### [DIRECTIONS]
Below are some records. Return exactly the lines from the one with "import bpy, math" to the one with "for r in range(len(rings)", and nothing else.
Start of MATERIAL FOR THIS TASK
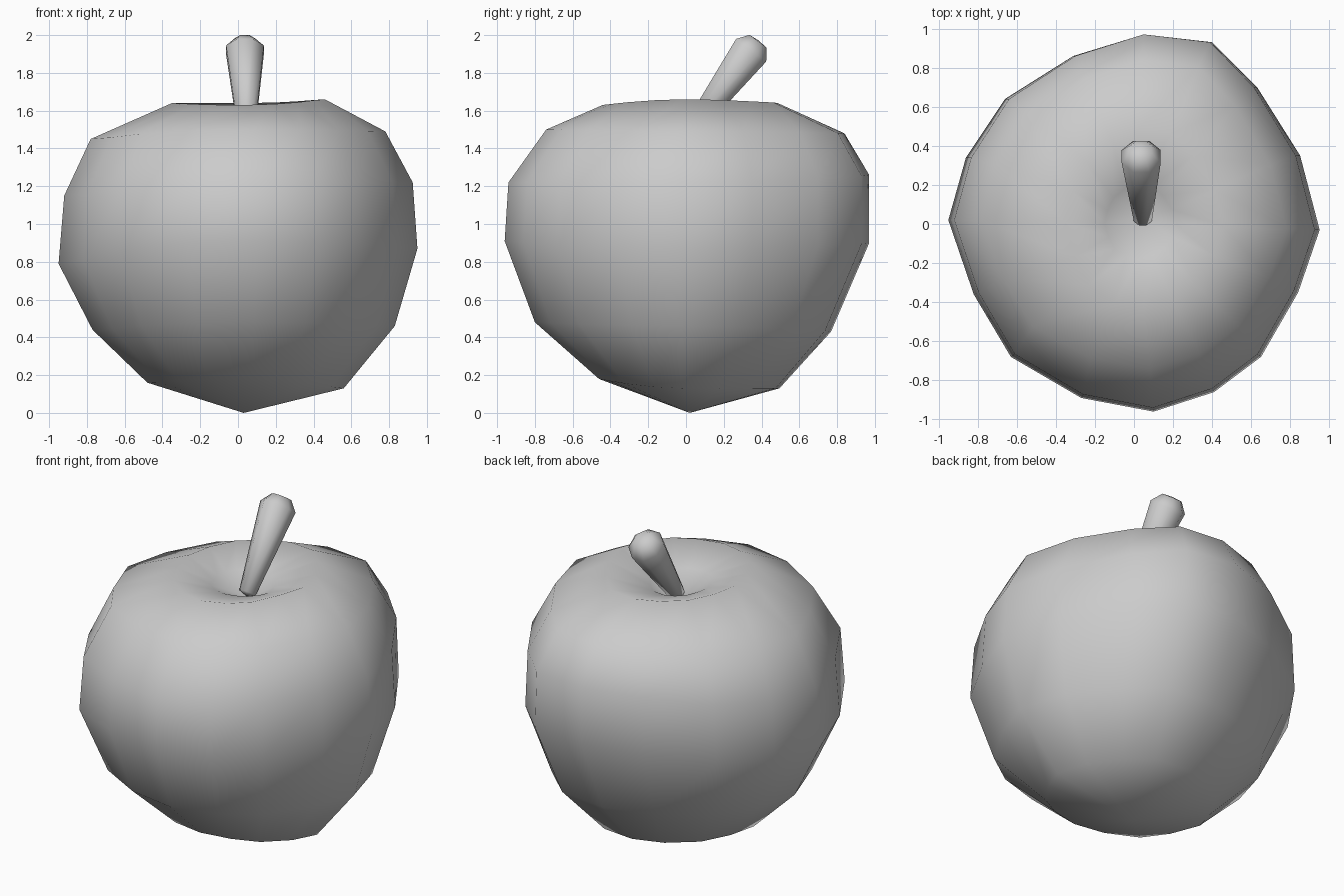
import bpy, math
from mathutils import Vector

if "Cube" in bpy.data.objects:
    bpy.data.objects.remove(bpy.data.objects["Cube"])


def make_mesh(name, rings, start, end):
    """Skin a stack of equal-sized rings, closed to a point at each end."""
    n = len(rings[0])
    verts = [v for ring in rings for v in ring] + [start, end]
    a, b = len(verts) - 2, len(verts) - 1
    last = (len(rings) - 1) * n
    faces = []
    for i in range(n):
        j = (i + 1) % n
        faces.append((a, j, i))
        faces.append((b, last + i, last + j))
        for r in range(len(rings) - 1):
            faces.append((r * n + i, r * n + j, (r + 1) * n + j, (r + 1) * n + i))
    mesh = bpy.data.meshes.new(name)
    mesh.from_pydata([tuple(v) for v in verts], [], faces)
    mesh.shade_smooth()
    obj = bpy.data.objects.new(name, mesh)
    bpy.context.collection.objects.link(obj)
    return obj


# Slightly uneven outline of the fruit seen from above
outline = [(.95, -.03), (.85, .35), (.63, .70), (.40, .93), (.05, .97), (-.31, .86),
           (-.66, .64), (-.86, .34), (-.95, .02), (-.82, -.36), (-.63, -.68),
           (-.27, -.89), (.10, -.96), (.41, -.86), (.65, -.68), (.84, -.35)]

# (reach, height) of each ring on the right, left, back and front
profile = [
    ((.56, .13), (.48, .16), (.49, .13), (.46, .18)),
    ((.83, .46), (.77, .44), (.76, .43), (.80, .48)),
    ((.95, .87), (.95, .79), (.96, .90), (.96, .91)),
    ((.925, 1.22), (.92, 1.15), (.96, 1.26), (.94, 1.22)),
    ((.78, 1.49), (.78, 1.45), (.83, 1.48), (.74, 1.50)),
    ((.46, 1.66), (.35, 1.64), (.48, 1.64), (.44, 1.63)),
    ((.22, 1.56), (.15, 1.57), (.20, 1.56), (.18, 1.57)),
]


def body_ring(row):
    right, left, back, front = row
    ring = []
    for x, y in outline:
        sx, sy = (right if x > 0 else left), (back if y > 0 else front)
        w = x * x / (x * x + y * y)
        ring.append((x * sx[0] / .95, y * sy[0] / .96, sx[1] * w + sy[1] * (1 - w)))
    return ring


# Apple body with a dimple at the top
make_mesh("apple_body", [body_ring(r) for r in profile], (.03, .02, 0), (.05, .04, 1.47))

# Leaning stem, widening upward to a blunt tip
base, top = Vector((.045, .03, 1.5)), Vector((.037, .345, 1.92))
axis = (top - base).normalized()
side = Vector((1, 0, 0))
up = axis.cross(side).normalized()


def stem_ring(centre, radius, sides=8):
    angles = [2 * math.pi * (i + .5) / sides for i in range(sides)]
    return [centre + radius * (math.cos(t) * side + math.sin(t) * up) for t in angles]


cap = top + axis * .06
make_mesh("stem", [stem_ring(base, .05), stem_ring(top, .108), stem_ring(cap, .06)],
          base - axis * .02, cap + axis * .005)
End of MATERIAL FOR THIS TASK
Start of MATERIAL FOR THIS TASK
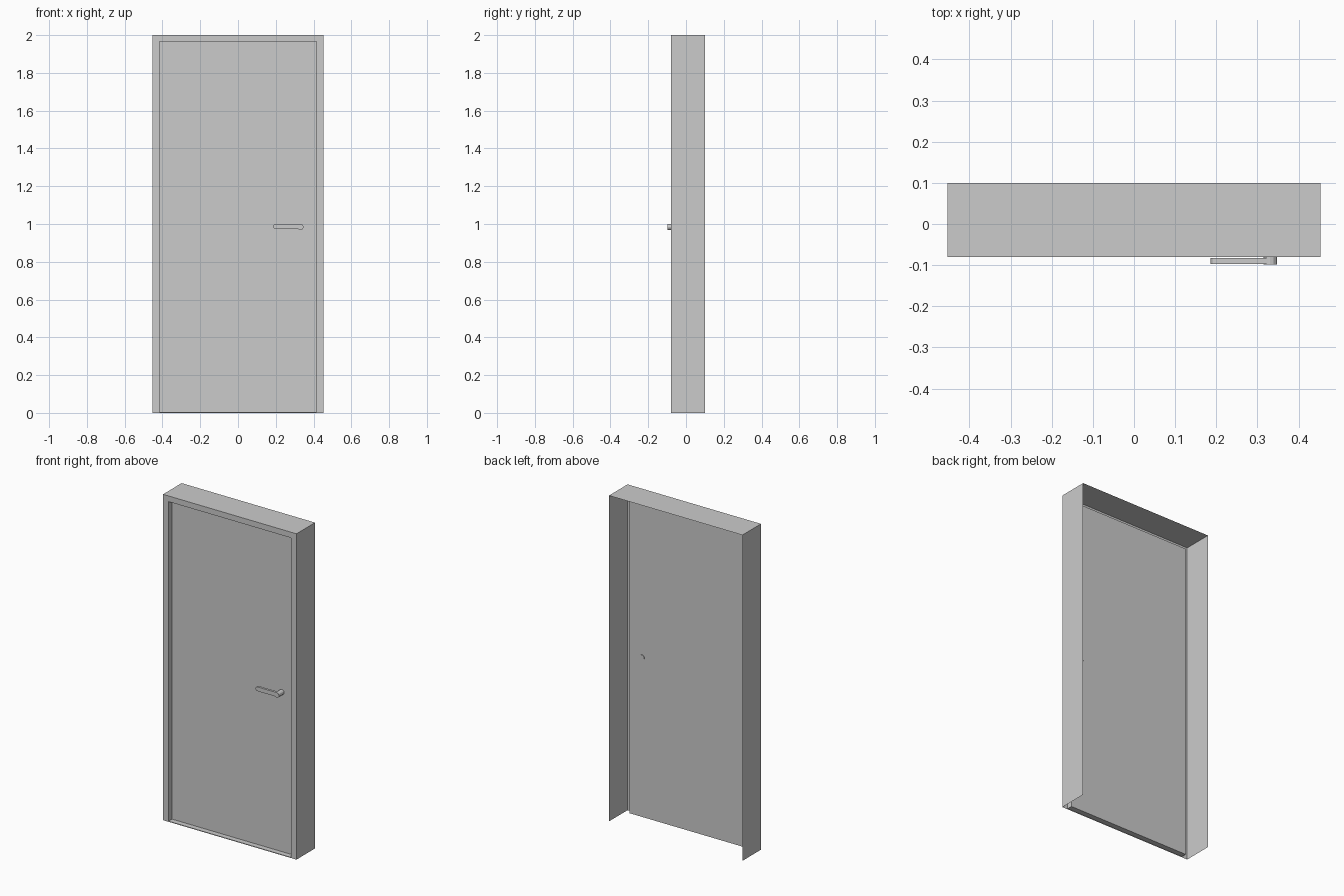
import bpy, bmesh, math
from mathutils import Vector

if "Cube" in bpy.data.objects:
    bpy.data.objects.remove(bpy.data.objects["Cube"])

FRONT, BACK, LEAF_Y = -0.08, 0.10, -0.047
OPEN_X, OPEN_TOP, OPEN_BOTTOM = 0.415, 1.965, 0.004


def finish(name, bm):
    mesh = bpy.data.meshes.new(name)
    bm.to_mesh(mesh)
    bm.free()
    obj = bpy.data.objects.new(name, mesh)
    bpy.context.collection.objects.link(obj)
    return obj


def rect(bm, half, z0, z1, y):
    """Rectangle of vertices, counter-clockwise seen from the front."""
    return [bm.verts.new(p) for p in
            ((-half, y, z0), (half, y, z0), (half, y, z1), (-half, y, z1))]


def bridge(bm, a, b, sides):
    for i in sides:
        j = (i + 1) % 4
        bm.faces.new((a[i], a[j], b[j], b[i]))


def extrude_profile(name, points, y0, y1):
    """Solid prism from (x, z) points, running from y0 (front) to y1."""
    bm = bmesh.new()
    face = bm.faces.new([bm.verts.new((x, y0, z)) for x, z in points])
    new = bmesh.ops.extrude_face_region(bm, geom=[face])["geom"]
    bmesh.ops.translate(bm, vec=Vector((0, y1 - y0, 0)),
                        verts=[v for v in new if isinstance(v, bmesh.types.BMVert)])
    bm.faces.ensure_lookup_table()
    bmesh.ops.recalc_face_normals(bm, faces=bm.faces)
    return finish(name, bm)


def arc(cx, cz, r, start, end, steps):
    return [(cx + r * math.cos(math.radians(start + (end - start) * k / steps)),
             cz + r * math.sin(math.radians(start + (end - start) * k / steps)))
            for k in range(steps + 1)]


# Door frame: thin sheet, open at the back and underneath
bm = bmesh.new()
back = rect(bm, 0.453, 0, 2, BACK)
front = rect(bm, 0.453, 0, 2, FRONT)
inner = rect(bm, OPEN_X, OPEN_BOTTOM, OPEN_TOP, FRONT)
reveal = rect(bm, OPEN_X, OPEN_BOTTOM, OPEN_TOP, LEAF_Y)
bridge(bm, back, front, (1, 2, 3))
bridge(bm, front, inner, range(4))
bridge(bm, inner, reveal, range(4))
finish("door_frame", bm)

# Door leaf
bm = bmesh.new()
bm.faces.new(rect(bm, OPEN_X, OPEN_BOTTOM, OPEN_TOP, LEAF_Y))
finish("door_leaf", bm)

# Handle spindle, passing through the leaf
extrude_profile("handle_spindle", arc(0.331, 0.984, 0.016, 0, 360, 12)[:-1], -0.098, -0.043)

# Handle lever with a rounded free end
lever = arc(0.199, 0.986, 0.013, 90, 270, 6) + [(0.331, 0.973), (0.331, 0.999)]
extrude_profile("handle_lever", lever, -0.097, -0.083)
End of MATERIAL FOR THIS TASK
### [YOUR RESPONSE]
import bpy, math
from mathutils import Vector

if "Cube" in bpy.data.objects:
    bpy.data.objects.remove(bpy.data.objects["Cube"])


def make_mesh(name, rings, start, end):
    """Skin a stack of equal-sized rings, closed to a point at each end."""
    n = len(rings[0])
    verts = [v for ring in rings for v in ring] + [start, end]
    a, b = len(verts) - 2, len(verts) - 1
    last = (len(rings) - 1) * n
    faces = []
    for i in range(n):
        j = (i + 1) % n
        faces.append((a, j, i))
        faces.append((b, last + i, last + j))
        for r in range(len(rings) - 1):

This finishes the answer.